Steve SANDIFER
 

I think they were generic even though they had several paint schemes.
http://atsfrr.net/resources/Sandifer/Clinics/Stk/Mod/MainLine.htm

______________
J. Stephen (Steve) Sandifer
mailto:steve.sandifer@...
Home: 12027 Mulholland Drive, Meadows Place, TX 77477, 281-568-9918
Office: Southwest Central Church of Christ, 4011 W. Bellfort, Houston, TX 77025, 713-667-9417

----- Original Message -----
From: parkvarieties
To: STMFC@...
Sent: Thursday, October 18, 2007 3:41 PM
Subject: [STMFC] Main Line Models Stock Car


Does anyone know if there is a specific prototype for the Main Line
Models 36' stock car kit that came out in the mid-1960's? I've
checked product reviews of the kit and none make any mention of
prototypes. Thanks.
Frank Brua


Scale Cars

John S. Frantz
 

Listers,

First off, this will be my first post.
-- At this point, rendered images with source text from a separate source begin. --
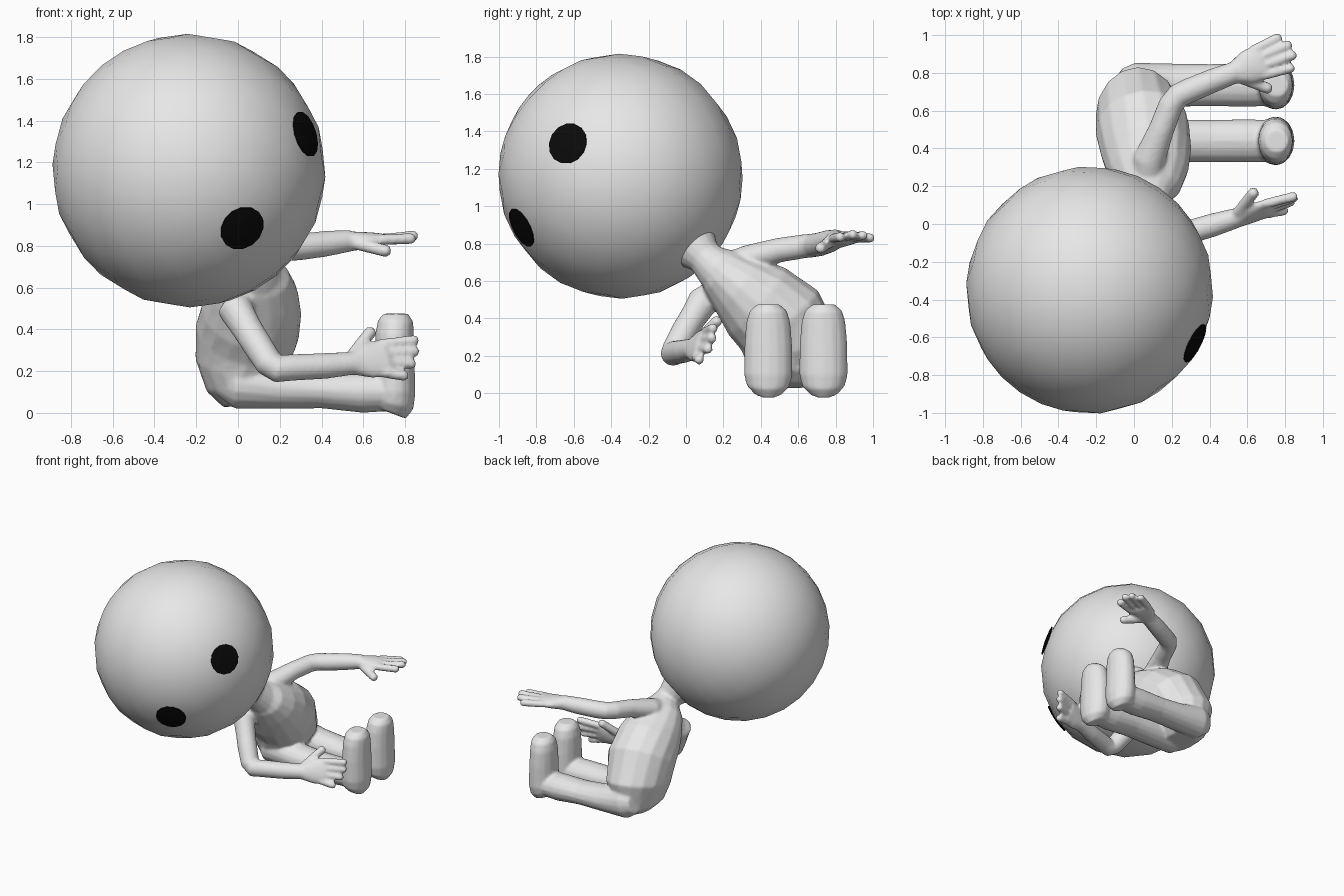
import bpy, bmesh, math
from mathutils import Vector

SIDES = 16


def material(name, value):
    m = bpy.data.materials.new(name)
    m.diffuse_color = (value, value, value, 1)
    return m


skin = material("pale grey", 0.8)
black = material("black", 0.003)


def loft(bm, rings, ref):
    """Closed tube; rings = (point, radius along ref, radius across)."""
    pts = [Vector(r[0]) for r in rings]
    loops = []
    for i, (p, (_, ra, rb)) in enumerate(zip(pts, rings)):
        t = (pts[min(i + 1, len(pts) - 1)] - pts[max(i - 1, 0)]).normalized()
        u = Vector(ref)
        u = (u - t * u.dot(t)).normalized()
        v = t.cross(u)
        loops.append([bm.verts.new(p + u * ra * math.cos(a) + v * rb * math.sin(a))
                      for a in (2 * math.pi * k / SIDES for k in range(SIDES))])
    for a, b in zip(loops, loops[1:]):
        for k in range(SIDES):
            n = (k + 1) % SIDES
            bm.faces.new((a[k], a[n], b[n], b[k]))
    bm.faces.new(loops[0][::-1])
    bm.faces.new(loops[-1])


def finger(bm, base, tip, r):
    a, b = Vector(base), Vector(tip)
    d = (b - a).normalized()
    loft(bm, [(a, r, r), (a.lerp(b, 0.5), r, r), (b - d * r * 0.6, r, r),
              (b, r * 0.55, r * 0.55)], (0.1, 0.3, 1))


def hand(bm, wrist, knuckles, tips, thumb, spread):
    """Flat palm, four fingers and a thumb."""
    w, k = Vector(wrist), Vector(knuckles)
    s = Vector(spread).normalized()
    loft(bm, [(w, 0.055, 0.05), (w.lerp(k, 0.5), 0.09, 0.042),
              (k, 0.098, 0.032), (k + (k - w) * 0.1, 0.08, 0.022)], s)
    for i, tip in enumerate(tips):
        finger(bm, k + s * (0.072 - 0.048 * i) - (k - w) * 0.1, tip, 0.026)
    finger(bm, *thumb, 0.03)


bm = bmesh.new()

# Torso, leaning sideways from the pelvis to the neck
loft(bm, [((0.03, 0.57, 0.04), 0.10, 0.17), ((0.02, 0.57, 0.11), 0.17, 0.23),
          ((0.02, 0.575, 0.24), 0.225, 0.265), ((0.045, 0.50, 0.39), 0.25, 0.26),
          ((0.065, 0.38, 0.49), 0.24, 0.235), ((0.075, 0.28, 0.575), 0.215, 0.185),
          ((0.08, 0.19, 0.65), 0.17, 0.14), ((0.08, 0.13, 0.70), 0.10, 0.10)], (1, 0, 0))

# Neck flaring into the head
loft(bm, [((0.09, 0.17, 0.66), 0.12, 0.12), ((0.075, 0.10, 0.725), 0.095, 0.095),
          ((0.03, 0.04, 0.79), 0.14, 0.14), ((-0.02, -0.03, 0.86), 0.27, 0.27),
          ((-0.07, -0.10, 0.93), 0.36, 0.36)], (1, 0, 0))

# Legs with upright feet
for y in (0.44, 0.735):
    loft(bm, [((-0.08, y + 0.02, 0.16), 0.07, 0.08), ((0.0, y, 0.145), 0.12, 0.125),
              ((0.2, y, 0.12), 0.115, 0.10), ((0.4, y, 0.11), 0.112, 0.088),
              ((0.6, y, 0.10), 0.115, 0.10), ((0.76, y, 0.10), 0.11, 0.09)], (0, 1, 0))
    loft(bm, [((0.73, y, 0.0), 0.075, 0.08), ((0.745, y, 0.04), 0.115, 0.098),
              ((0.75, y, 0.10), 0.13, 0.10), ((0.75, y, 0.26), 0.128, 0.095),
              ((0.75, y, 0.38), 0.118, 0.092), ((0.755, y, 0.44), 0.10, 0.085),
              ((0.755, y, 0.475), 0.06, 0.06)], (0, 1, 0))

# Near arm, bent downwards
loft(bm, [((0.03, 0.20, 0.57), 0.09, 0.09), ((-0.01, 0.09, 0.49), 0.085, 0.085),
          ((0.08, 0.0, 0.345), 0.072, 0.072), ((0.15, -0.06, 0.235), 0.068, 0.068),
          ((0.19, -0.07, 0.21), 0.066, 0.066), ((0.25, -0.055, 0.217), 0.064, 0.064),
          ((0.42, -0.005, 0.225), 0.062, 0.062), ((0.57, 0.04, 0.24), 0.056, 0.05)], (0, 0.6, 1))
hand(bm, (0.54, 0.03, 0.235), (0.71, 0.085, 0.265),
     [(0.865, 0.15, 0.35), (0.865, 0.145, 0.295), (0.85, 0.125, 0.235), (0.815, 0.075, 0.175)],
     ((0.55, 0.06, 0.28), (0.645, 0.18, 0.40)), (0.0, 0.4, 1))

# Far arm, held out level
loft(bm, [((0.07, 0.22, 0.66), 0.09, 0.09), ((0.08, 0.34, 0.72), 0.075, 0.085),
          ((0.145, 0.50, 0.765), 0.066, 0.068), ((0.195, 0.63, 0.785), 0.064, 0.066),
          ((0.235, 0.68, 0.79), 0.064, 0.066), ((0.30, 0.71, 0.795), 0.064, 0.066),
          ((0.42, 0.76, 0.81), 0.062, 0.064), ((0.54, 0.805, 0.825), 0.052, 0.058)], (0, 0, 1))
hand(bm, (0.52, 0.795, 0.82), (0.675, 0.86, 0.83),
     [(0.78, 0.995, 0.83), (0.835, 0.955, 0.845), (0.86, 0.90, 0.85), (0.85, 0.83, 0.835)],
     ((0.57, 0.77, 0.81), (0.73, 0.71, 0.77)), (-0.45, 1, 0))

bmesh.ops.recalc_face_normals(bm, faces=bm.faces)
me = bpy.data.meshes.new("body")
bm.to_mesh(me)
bm.free()
me.materials.append(skin)
body = bpy.data.objects.new("body", me)
bpy.context.collection.objects.link(body)
# Fuse the overlapping limbs into one skin
rm = body.modifiers.new("fuse", 'REMESH')
rm.mode = 'VOXEL'
rm.voxel_size = 0.011
rm.use_smooth_shade = True
sm = body.modifiers.new("soften", 'SMOOTH')
sm.factor = 0.5
sm.iterations = 4

# Big round head, tilted along the neck
centre = Vector((-0.235, -0.35, 1.16))
axis = Vector((-0.32, -0.47, 0.44))
bpy.ops.mesh.primitive_uv_sphere_add(segments=20, ring_count=14, radius=0.655, location=centre,
                                     rotation=axis.to_track_quat('Z', 'Y').to_euler())
head = bpy.context.object
head.name = "head"
head.data.materials.append(skin)
bpy.ops.object.shade_smooth()

# Eyes: thin round caps hugging the head
for name, d in (("right_eye", (0.25, -0.52, -0.27)), ("left_eye", (0.575, -0.29, 0.18))):
    bm = bmesh.new()
    R, n = 0.658, 14
    rows = []
    for ang in (0.06, 0.12, 0.17):
        rows.append([bm.verts.new((R * math.sin(ang) * math.cos(2 * math.pi * k / n),
                                   R * math.sin(ang) * math.sin(2 * math.pi * k / n),
                                   R * math.cos(ang))) for k in range(n)])
    bm.faces.new(rows[0])
    for a, b in zip(rows, rows[1:]):
        for k in range(n):
            bm.faces.new((a[k], b[k], b[(k + 1) % n], a[(k + 1) % n]))
    me = bpy.data.meshes.new(name)
    bm.to_mesh(me)
    bm.free()
    me.materials.append(black)
    eye = bpy.data.objects.new(name, me)
    bpy.context.collection.objects.link(eye)
    eye.location = centre
    eye.rotation_euler = Vector(d).to_track_quat('Z', 'Y').to_euler()
    plate = eye.modifiers.new("plate", 'SOLIDIFY')
    plate.thickness = 0.008
    plate.offset = 0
I joined this past week. Over the past two years I've narrowed down my modeling to a very specific area and era to the point I've been Ebaying what doesn't fit, and check build dates on cars. So my stats? I'm planning on modeling the PRR's Northern Central in the 1940's between York and New Freedom, and if room would permit, go as far North as York Haven and as far south as Blue Mount/White Hall, MD. The biggest steam engine allowed on the line due to curves was an L1s 2-8-2, though ironically the Centipedes ran on it when they were in passenger service. This is my ultimate goal, at this point I still live at home and i'm the ripe old age of 23. In addition to the PRR I really like the Wild Mary, Ma & PA and most other Eastern Roads.


So, now that that's out of the way. I was wondering if anybody has really pushed the envelope in modeling/operations when it comes to track scales/scale cars. Unfortunatey right now there are no scale car models out there, the Walthers still floats around but is only "eh" in my opinion. The Stewart Products kits can be found occasionally, and are the best, second only to the Hallmark and Overland renditions.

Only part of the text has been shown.